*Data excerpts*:
==================================================
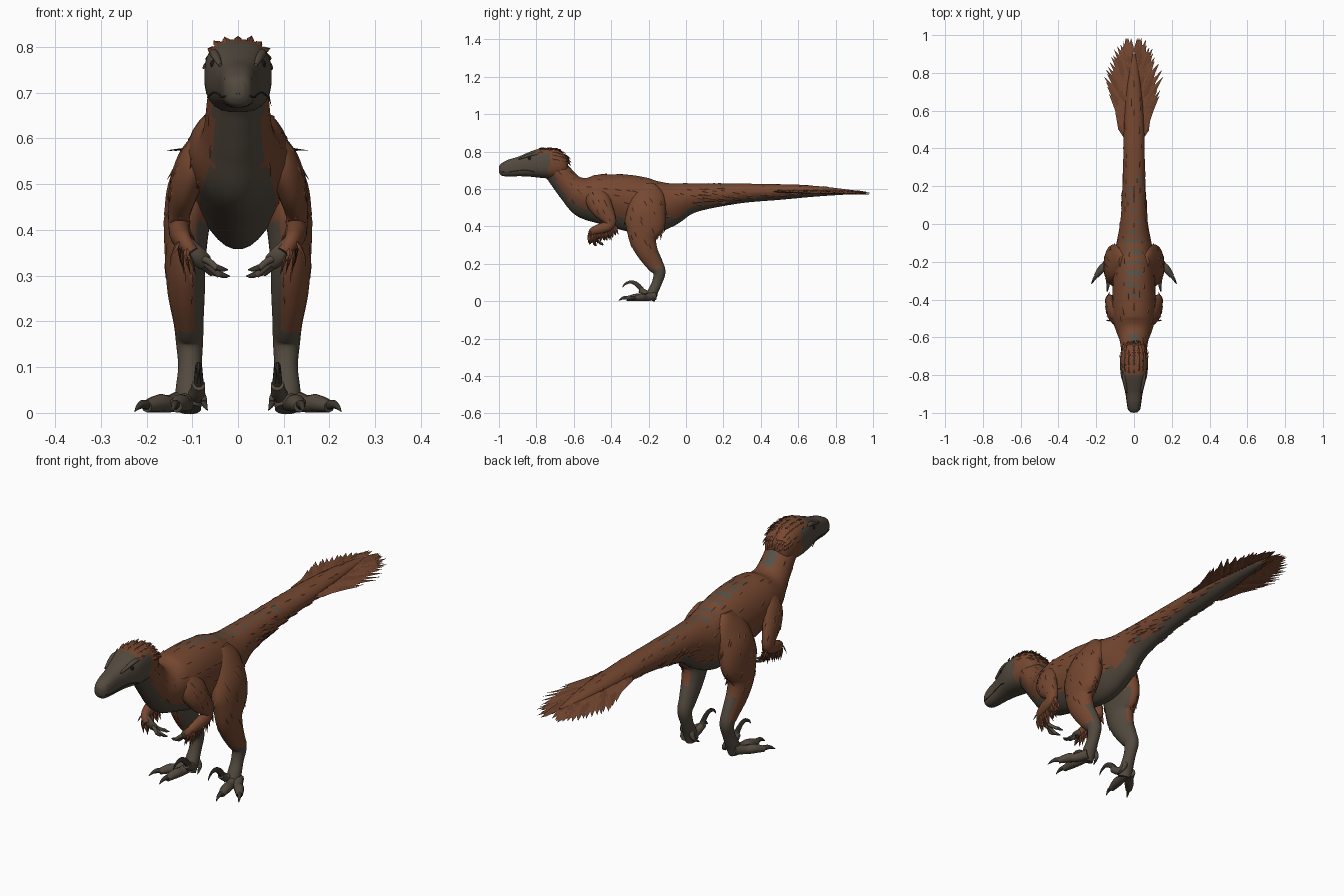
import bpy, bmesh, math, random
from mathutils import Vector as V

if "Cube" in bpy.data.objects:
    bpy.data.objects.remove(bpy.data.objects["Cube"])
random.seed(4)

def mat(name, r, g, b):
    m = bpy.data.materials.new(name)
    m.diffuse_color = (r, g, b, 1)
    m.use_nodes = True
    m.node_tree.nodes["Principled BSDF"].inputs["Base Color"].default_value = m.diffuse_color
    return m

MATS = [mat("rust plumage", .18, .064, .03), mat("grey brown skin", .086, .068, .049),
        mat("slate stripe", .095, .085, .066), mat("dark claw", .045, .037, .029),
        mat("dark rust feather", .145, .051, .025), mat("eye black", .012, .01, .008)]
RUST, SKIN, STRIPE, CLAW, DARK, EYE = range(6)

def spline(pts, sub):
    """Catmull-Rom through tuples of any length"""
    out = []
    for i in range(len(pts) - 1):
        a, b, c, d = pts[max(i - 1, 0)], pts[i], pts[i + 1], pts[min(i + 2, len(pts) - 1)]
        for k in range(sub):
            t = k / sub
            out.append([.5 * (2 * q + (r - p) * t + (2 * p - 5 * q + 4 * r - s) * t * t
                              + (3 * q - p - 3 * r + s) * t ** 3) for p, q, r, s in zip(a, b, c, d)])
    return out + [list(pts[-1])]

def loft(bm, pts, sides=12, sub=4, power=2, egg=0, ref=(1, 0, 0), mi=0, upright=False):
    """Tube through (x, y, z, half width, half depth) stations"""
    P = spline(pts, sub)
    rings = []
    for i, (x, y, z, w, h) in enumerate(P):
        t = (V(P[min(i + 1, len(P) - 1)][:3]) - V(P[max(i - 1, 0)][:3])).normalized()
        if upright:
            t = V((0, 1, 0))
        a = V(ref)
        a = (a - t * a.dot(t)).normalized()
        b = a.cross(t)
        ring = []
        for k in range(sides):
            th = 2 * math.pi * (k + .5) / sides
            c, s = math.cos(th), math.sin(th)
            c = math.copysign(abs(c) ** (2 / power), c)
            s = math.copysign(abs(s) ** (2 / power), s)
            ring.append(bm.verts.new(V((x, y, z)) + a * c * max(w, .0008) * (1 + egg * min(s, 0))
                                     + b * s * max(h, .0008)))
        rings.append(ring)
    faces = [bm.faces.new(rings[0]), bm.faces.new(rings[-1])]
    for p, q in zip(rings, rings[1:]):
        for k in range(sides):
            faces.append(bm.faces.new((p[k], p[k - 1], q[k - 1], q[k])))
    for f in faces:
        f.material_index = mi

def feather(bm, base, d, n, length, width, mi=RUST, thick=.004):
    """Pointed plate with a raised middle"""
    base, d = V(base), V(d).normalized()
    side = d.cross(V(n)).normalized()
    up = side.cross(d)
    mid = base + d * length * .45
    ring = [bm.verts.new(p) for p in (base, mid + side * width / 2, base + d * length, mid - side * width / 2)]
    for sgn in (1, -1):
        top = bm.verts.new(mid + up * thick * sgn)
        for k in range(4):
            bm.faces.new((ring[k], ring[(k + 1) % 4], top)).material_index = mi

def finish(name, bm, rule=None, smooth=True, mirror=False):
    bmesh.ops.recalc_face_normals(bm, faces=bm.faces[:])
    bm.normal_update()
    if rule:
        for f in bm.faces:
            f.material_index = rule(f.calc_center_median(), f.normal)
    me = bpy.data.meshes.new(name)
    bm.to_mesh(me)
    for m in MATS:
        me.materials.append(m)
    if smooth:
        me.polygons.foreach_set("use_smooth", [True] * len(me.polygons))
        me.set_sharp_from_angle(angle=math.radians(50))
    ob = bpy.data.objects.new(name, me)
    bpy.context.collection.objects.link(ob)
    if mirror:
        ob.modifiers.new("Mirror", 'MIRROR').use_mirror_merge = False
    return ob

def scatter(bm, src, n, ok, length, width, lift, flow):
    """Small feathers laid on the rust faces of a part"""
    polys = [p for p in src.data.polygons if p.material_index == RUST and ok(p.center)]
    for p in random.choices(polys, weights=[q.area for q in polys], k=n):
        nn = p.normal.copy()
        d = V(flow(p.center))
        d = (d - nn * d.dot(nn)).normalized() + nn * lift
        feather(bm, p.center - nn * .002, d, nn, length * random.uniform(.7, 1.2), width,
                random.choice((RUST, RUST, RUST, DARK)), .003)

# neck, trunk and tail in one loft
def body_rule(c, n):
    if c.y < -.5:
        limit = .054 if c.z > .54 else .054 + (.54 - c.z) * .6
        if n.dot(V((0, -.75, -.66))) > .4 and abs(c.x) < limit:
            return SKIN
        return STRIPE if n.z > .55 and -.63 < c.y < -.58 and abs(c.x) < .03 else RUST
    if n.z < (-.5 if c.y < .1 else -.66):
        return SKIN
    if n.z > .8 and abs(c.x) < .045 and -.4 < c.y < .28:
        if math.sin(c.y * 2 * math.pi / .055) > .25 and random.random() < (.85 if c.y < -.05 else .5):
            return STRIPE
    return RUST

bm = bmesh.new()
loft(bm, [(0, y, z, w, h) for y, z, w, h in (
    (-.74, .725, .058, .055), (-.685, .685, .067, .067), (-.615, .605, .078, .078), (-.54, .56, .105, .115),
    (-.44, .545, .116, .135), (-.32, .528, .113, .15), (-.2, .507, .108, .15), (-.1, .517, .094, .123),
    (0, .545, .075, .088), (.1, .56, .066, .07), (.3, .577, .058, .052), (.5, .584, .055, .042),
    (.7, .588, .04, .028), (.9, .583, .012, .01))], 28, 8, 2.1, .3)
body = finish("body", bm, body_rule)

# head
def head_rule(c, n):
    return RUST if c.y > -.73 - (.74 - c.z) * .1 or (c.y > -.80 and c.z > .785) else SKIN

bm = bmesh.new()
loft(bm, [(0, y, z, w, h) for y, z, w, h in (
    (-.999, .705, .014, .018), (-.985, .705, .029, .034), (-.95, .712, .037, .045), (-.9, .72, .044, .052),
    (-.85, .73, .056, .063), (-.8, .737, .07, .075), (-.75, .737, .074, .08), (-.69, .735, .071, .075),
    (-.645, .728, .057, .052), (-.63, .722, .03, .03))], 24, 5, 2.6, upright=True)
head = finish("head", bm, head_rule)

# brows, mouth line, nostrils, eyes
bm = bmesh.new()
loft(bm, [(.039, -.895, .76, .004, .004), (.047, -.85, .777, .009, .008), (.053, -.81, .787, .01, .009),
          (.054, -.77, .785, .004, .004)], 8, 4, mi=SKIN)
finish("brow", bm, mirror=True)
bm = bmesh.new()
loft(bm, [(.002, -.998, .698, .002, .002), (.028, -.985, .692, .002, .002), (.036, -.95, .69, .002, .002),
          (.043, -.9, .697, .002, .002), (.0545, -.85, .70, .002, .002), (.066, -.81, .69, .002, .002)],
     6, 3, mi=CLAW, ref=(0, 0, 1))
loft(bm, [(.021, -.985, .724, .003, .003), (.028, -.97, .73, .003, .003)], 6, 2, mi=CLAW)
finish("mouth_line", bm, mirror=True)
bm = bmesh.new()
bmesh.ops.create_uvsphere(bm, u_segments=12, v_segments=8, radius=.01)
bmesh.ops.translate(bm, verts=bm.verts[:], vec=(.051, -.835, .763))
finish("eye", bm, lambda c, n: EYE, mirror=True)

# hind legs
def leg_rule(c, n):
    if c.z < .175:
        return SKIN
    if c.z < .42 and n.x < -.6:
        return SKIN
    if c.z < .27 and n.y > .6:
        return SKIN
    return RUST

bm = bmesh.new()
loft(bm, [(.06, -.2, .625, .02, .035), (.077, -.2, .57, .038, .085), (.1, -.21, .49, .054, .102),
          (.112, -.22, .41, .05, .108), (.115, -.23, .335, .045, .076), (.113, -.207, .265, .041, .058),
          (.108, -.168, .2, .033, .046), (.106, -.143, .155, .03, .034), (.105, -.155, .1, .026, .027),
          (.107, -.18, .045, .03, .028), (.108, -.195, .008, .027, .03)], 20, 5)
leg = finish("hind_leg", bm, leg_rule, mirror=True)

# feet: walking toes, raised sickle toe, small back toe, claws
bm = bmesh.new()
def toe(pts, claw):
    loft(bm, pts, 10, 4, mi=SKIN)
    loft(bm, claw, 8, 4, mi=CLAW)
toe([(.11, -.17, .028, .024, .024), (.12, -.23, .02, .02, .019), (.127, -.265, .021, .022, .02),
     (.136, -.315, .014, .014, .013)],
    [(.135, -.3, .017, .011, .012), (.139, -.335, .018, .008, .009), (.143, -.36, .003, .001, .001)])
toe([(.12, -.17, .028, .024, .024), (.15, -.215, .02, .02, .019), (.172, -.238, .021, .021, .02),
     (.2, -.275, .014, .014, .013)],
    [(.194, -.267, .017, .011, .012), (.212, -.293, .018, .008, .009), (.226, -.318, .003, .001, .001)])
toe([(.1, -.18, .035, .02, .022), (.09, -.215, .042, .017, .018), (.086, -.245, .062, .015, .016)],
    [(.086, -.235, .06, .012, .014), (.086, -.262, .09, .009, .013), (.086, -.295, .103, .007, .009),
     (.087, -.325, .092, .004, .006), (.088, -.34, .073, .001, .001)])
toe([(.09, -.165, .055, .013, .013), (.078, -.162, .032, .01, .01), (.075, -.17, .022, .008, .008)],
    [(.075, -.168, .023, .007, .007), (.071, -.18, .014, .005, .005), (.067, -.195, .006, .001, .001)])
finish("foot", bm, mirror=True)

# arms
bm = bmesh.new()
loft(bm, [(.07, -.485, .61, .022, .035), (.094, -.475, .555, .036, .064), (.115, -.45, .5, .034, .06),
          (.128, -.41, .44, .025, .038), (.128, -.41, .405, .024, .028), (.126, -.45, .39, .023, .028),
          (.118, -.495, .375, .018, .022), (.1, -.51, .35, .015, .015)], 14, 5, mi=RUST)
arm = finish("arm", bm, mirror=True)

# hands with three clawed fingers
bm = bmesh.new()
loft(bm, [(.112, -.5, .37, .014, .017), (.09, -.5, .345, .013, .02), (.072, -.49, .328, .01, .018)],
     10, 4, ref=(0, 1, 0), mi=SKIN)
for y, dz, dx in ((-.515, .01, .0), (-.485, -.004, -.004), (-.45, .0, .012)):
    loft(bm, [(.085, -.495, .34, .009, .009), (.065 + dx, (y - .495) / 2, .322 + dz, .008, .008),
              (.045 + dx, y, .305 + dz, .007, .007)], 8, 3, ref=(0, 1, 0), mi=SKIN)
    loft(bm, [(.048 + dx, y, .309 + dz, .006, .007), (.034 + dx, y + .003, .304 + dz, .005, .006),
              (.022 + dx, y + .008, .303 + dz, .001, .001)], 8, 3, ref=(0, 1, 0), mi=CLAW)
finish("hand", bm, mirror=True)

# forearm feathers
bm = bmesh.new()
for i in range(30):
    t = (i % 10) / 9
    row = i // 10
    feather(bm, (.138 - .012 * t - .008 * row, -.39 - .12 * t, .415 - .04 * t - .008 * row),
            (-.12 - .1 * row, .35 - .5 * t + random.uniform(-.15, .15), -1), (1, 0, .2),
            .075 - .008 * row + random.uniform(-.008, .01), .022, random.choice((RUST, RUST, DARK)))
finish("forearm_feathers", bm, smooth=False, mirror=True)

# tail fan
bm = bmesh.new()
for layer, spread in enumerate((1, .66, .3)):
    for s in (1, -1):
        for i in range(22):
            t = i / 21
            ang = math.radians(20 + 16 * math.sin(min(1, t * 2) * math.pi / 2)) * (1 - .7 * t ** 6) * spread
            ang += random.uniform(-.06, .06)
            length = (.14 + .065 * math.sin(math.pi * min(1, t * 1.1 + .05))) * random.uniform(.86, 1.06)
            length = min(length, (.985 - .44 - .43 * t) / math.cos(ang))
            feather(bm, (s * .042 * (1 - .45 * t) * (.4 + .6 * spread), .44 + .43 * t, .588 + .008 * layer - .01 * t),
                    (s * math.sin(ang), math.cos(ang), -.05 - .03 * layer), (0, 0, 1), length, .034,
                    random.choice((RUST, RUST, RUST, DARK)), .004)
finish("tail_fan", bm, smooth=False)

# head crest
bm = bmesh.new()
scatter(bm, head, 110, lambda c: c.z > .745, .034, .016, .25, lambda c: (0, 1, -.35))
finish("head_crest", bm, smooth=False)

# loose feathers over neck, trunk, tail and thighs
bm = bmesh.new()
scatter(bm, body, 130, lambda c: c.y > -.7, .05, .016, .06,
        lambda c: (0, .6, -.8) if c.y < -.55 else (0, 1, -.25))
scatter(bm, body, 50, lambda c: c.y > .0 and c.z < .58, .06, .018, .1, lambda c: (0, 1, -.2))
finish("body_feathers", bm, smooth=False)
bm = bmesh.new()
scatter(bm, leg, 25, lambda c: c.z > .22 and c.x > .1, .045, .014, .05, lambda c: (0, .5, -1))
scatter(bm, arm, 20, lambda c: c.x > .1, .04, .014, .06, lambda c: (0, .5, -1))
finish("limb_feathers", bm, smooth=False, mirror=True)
==================================================
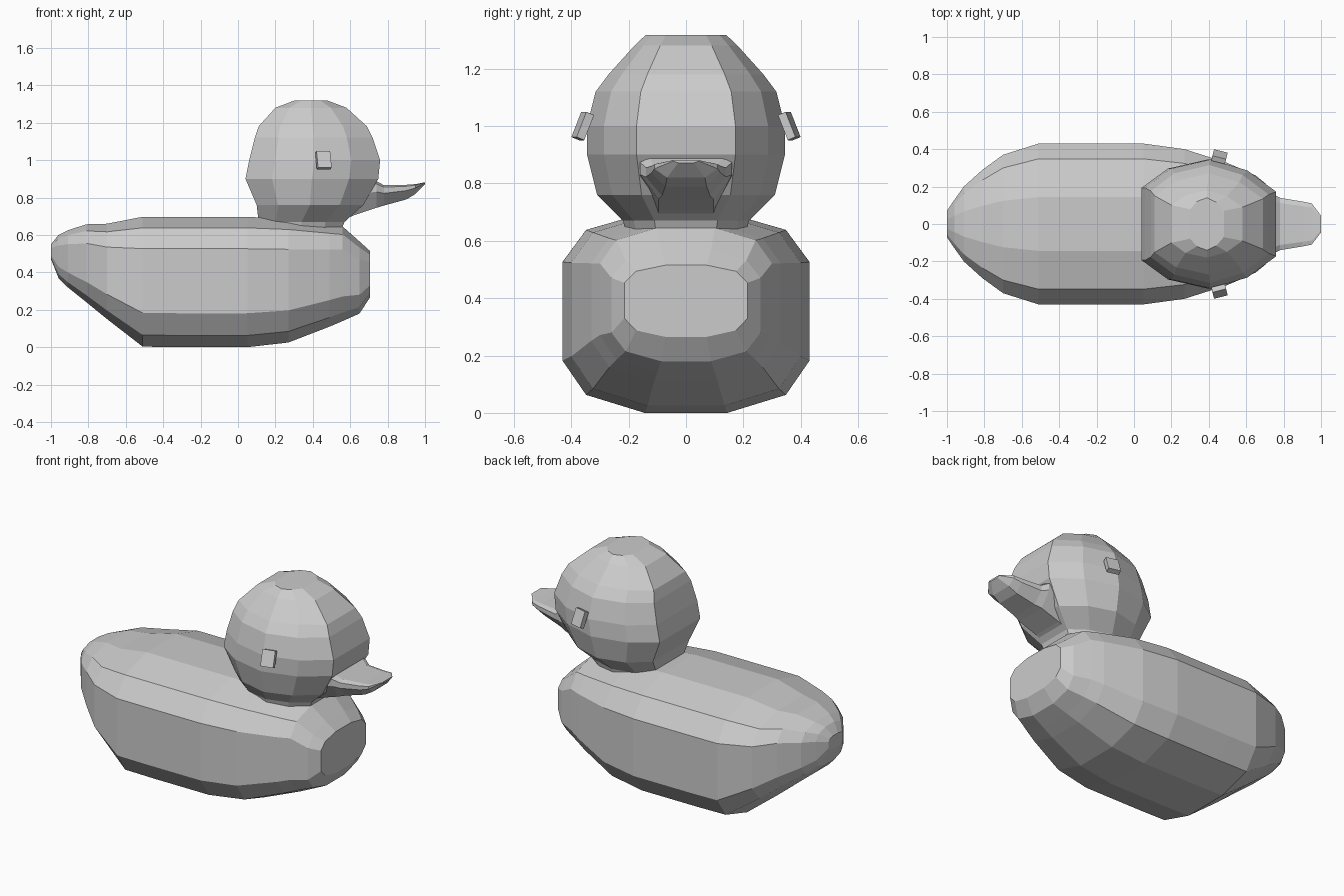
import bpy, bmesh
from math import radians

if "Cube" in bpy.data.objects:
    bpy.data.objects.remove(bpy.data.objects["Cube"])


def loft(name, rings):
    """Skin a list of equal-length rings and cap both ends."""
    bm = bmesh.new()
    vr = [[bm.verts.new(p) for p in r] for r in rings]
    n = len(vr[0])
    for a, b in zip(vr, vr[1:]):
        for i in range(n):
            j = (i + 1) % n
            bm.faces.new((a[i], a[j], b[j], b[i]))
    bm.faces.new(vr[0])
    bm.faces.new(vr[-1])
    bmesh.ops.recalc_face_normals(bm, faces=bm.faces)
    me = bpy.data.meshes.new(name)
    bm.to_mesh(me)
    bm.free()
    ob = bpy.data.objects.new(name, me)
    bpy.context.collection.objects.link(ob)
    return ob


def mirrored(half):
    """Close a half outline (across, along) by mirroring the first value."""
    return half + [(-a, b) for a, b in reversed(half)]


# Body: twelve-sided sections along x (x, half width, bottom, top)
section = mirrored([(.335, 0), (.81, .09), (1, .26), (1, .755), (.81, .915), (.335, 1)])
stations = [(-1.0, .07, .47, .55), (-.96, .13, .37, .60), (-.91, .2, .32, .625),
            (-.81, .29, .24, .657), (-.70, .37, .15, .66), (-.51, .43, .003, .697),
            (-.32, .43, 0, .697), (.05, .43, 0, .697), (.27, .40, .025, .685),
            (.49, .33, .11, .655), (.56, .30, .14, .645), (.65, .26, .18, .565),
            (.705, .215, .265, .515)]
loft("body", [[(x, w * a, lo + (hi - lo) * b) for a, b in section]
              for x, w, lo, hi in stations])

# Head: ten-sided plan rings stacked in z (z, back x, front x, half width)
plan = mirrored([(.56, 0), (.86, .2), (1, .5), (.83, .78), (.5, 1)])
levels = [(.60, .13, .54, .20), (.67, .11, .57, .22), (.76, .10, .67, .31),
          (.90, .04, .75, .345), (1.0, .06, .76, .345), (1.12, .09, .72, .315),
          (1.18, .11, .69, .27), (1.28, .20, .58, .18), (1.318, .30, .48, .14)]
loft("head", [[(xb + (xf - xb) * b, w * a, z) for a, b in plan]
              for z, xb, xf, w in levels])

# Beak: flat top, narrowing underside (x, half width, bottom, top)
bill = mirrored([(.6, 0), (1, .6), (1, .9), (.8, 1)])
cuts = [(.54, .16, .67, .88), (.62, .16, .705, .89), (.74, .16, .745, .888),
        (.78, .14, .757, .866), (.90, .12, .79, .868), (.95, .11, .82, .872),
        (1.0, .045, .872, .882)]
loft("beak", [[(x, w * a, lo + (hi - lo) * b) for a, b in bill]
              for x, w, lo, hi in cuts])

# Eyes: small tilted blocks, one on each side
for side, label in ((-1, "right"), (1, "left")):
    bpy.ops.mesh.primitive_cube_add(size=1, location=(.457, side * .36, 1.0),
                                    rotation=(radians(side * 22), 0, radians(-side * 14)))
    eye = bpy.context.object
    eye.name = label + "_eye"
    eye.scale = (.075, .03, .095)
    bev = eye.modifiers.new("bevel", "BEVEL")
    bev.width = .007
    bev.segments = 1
==================================================
*Work order*: Look through the records and copy down every line that holds "faces".

*Exercise output*:
    faces = [bm.faces.new(rings[0]), bm.faces.new(rings[-1])]
            faces.append(bm.faces.new((p[k], p[k - 1], q[k - 1], q[k])))
    for f in faces:
            bm.faces.new((ring[k], ring[(k + 1) % 4], top)).material_index = mi
    bmesh.ops.recalc_face_normals(bm, faces=bm.faces[:])
        for f in bm.faces:
    """Small feathers laid on the rust faces of a part"""
            bm.faces.new((a[i], a[j], b[j], b[i]))
    bm.faces.new(vr[0])
    bm.faces.new(vr[-1])
    bmesh.ops.recalc_face_normals(bm, faces=bm.faces)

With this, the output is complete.